### EXERCISE GOAL
Up to and including the line containing "function sample(rows, v)", set down each line of the entries below exactly, starting from the first, and leave out the rest.

### SOURCE DATA
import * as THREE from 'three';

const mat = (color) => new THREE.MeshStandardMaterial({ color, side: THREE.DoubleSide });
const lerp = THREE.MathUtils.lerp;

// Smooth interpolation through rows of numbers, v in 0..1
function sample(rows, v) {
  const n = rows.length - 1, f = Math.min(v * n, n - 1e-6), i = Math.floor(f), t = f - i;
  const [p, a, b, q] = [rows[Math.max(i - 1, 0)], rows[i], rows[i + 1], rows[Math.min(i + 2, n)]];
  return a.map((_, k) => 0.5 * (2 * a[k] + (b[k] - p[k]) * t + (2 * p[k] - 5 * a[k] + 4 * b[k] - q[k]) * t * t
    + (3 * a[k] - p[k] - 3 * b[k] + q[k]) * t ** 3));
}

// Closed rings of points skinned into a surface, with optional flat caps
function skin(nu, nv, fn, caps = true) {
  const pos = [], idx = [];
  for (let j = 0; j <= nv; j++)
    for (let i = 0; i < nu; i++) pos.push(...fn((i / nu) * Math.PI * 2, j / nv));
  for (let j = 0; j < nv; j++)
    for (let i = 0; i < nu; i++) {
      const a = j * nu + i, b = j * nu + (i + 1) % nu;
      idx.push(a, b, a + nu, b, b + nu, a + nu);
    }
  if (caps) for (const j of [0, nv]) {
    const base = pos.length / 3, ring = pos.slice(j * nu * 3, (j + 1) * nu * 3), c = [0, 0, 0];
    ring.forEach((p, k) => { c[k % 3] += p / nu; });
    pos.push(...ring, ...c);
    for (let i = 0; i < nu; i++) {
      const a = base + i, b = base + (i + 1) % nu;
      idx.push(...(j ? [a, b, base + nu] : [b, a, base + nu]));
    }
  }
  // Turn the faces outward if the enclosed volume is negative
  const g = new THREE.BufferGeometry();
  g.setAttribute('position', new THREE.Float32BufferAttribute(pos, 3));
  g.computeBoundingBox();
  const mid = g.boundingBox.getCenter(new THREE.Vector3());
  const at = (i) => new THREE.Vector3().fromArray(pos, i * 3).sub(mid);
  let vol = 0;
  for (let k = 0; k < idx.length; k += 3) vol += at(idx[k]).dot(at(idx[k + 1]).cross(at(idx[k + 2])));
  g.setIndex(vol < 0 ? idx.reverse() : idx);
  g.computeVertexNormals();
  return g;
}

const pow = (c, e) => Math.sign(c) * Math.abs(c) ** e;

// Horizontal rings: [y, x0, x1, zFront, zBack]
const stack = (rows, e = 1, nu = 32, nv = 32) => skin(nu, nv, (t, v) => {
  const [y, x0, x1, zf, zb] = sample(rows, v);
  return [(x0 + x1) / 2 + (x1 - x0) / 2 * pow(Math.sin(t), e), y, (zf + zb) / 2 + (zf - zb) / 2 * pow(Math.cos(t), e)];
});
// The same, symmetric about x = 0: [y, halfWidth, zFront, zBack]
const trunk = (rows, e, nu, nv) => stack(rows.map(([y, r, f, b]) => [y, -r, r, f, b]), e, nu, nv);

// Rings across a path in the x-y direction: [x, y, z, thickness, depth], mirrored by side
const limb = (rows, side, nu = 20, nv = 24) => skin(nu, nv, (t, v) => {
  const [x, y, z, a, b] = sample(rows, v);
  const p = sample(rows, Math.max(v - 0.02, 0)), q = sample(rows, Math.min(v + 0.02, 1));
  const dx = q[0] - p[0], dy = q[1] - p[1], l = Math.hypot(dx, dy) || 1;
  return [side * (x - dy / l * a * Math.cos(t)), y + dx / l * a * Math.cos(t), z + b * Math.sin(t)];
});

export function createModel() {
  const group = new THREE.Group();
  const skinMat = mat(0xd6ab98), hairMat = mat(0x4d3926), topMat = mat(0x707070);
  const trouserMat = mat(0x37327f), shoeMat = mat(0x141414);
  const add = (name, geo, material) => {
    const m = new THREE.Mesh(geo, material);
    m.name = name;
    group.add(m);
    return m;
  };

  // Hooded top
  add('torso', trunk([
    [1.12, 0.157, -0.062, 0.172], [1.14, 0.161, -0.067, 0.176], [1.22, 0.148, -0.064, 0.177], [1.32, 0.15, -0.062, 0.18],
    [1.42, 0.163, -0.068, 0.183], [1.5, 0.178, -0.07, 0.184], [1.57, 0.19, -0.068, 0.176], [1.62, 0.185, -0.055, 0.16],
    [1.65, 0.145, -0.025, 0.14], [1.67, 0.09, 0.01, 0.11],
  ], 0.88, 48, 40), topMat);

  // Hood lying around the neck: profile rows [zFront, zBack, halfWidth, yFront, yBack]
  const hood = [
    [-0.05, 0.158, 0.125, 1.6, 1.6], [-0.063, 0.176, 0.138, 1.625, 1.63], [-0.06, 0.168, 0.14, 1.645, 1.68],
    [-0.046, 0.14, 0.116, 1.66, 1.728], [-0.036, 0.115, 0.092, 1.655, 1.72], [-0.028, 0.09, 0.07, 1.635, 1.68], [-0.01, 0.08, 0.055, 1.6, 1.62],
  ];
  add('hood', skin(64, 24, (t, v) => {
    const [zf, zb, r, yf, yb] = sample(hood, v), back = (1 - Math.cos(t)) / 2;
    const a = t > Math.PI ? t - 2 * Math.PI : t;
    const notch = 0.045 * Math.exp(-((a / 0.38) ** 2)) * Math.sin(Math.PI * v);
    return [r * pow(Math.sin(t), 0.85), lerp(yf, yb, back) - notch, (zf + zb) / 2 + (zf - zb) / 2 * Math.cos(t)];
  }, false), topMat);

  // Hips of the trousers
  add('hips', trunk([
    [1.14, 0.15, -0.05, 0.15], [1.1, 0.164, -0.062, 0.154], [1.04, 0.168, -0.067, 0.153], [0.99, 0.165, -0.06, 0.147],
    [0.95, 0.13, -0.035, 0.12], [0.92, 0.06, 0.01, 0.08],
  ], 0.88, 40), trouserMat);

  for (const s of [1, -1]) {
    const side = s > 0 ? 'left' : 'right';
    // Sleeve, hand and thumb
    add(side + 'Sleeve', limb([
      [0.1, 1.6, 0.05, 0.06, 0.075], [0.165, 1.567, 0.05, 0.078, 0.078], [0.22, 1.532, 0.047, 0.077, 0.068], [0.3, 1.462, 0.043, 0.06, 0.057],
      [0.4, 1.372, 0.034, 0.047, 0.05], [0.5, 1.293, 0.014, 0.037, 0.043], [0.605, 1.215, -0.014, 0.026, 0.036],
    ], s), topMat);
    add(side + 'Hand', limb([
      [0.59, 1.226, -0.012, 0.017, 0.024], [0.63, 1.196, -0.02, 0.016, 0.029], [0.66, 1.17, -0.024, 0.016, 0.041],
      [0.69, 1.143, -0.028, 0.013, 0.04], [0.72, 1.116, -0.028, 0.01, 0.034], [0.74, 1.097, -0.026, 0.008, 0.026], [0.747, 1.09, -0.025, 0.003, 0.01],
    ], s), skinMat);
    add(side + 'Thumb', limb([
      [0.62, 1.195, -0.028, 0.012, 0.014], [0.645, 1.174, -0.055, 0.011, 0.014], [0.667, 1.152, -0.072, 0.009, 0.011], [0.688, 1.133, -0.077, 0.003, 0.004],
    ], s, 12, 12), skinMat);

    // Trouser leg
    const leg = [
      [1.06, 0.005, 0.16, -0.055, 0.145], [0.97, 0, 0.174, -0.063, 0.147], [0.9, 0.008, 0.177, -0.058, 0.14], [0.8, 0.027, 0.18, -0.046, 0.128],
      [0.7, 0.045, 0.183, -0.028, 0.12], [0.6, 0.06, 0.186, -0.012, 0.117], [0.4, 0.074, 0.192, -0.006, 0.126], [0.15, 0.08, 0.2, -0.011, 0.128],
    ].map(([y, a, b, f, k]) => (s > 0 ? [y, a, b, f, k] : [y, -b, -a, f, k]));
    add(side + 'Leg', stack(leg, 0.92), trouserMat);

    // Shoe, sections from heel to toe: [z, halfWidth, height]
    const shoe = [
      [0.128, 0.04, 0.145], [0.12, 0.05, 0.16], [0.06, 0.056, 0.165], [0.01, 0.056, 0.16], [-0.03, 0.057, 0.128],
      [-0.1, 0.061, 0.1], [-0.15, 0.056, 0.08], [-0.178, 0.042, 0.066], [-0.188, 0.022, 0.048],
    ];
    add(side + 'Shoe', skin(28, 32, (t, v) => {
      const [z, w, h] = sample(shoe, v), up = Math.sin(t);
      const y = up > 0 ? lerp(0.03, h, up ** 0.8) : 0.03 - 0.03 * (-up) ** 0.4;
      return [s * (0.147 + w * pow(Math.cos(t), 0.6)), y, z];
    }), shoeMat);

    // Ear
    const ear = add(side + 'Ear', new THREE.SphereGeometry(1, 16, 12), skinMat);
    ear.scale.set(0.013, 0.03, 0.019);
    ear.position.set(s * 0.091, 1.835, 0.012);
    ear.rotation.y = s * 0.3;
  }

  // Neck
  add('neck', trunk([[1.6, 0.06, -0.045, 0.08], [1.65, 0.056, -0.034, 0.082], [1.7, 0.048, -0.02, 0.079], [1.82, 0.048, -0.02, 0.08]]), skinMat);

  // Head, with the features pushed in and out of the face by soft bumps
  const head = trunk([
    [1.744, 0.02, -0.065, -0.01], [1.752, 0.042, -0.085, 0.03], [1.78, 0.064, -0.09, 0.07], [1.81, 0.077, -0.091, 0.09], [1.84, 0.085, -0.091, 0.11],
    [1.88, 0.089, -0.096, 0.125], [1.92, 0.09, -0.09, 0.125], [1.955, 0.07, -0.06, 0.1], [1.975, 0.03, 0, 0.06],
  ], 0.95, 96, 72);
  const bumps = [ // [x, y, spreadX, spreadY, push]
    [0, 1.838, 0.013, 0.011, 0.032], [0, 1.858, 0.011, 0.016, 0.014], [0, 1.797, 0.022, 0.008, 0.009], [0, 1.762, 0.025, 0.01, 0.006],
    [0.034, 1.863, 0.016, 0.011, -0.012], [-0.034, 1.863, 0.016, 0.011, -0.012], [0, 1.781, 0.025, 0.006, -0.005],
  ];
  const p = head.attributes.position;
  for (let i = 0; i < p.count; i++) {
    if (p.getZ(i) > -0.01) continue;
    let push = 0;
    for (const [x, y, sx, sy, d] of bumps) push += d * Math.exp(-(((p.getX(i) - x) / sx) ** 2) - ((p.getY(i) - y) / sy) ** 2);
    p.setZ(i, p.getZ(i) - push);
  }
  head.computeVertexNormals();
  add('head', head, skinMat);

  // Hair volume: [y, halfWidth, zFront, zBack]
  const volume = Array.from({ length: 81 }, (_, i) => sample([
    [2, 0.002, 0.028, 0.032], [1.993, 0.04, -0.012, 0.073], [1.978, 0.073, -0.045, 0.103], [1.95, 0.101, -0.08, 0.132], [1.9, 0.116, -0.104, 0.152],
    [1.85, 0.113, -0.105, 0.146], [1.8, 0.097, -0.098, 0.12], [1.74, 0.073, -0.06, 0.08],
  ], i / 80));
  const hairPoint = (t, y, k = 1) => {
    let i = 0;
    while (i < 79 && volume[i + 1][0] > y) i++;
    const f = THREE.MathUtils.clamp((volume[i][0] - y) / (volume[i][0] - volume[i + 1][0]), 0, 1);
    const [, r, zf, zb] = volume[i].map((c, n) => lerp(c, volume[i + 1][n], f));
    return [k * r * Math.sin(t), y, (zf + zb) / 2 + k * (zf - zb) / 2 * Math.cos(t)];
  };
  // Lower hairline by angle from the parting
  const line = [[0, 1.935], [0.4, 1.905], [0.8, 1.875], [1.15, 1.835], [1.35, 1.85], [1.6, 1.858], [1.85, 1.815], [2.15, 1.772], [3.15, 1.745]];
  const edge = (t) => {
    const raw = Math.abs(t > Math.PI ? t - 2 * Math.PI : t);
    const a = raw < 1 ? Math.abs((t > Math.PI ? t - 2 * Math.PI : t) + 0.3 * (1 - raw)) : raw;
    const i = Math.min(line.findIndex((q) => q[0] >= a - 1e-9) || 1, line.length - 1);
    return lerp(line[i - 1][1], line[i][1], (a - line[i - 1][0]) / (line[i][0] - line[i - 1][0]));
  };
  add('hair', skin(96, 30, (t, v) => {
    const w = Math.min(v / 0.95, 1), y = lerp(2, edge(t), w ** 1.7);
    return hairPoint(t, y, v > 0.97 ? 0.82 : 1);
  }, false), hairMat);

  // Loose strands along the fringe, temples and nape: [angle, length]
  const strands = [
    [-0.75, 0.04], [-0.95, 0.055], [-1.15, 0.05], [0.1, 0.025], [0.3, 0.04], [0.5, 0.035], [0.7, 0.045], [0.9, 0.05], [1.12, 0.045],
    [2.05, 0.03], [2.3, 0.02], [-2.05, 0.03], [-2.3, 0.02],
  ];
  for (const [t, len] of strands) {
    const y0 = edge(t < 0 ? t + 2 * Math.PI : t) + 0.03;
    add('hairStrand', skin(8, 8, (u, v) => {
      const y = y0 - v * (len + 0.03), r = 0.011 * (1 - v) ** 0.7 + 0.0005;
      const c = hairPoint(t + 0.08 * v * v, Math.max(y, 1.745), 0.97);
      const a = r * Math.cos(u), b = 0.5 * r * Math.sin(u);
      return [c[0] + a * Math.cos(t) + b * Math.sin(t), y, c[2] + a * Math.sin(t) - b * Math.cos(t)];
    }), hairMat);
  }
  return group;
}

### RESPONSE AREA
import * as THREE from 'three';

const mat = (color) => new THREE.MeshStandardMaterial({ color, side: THREE.DoubleSide });
const lerp = THREE.MathUtils.lerp;

// Smooth interpolation through rows of numbers, v in 0..1
function sample(rows, v) {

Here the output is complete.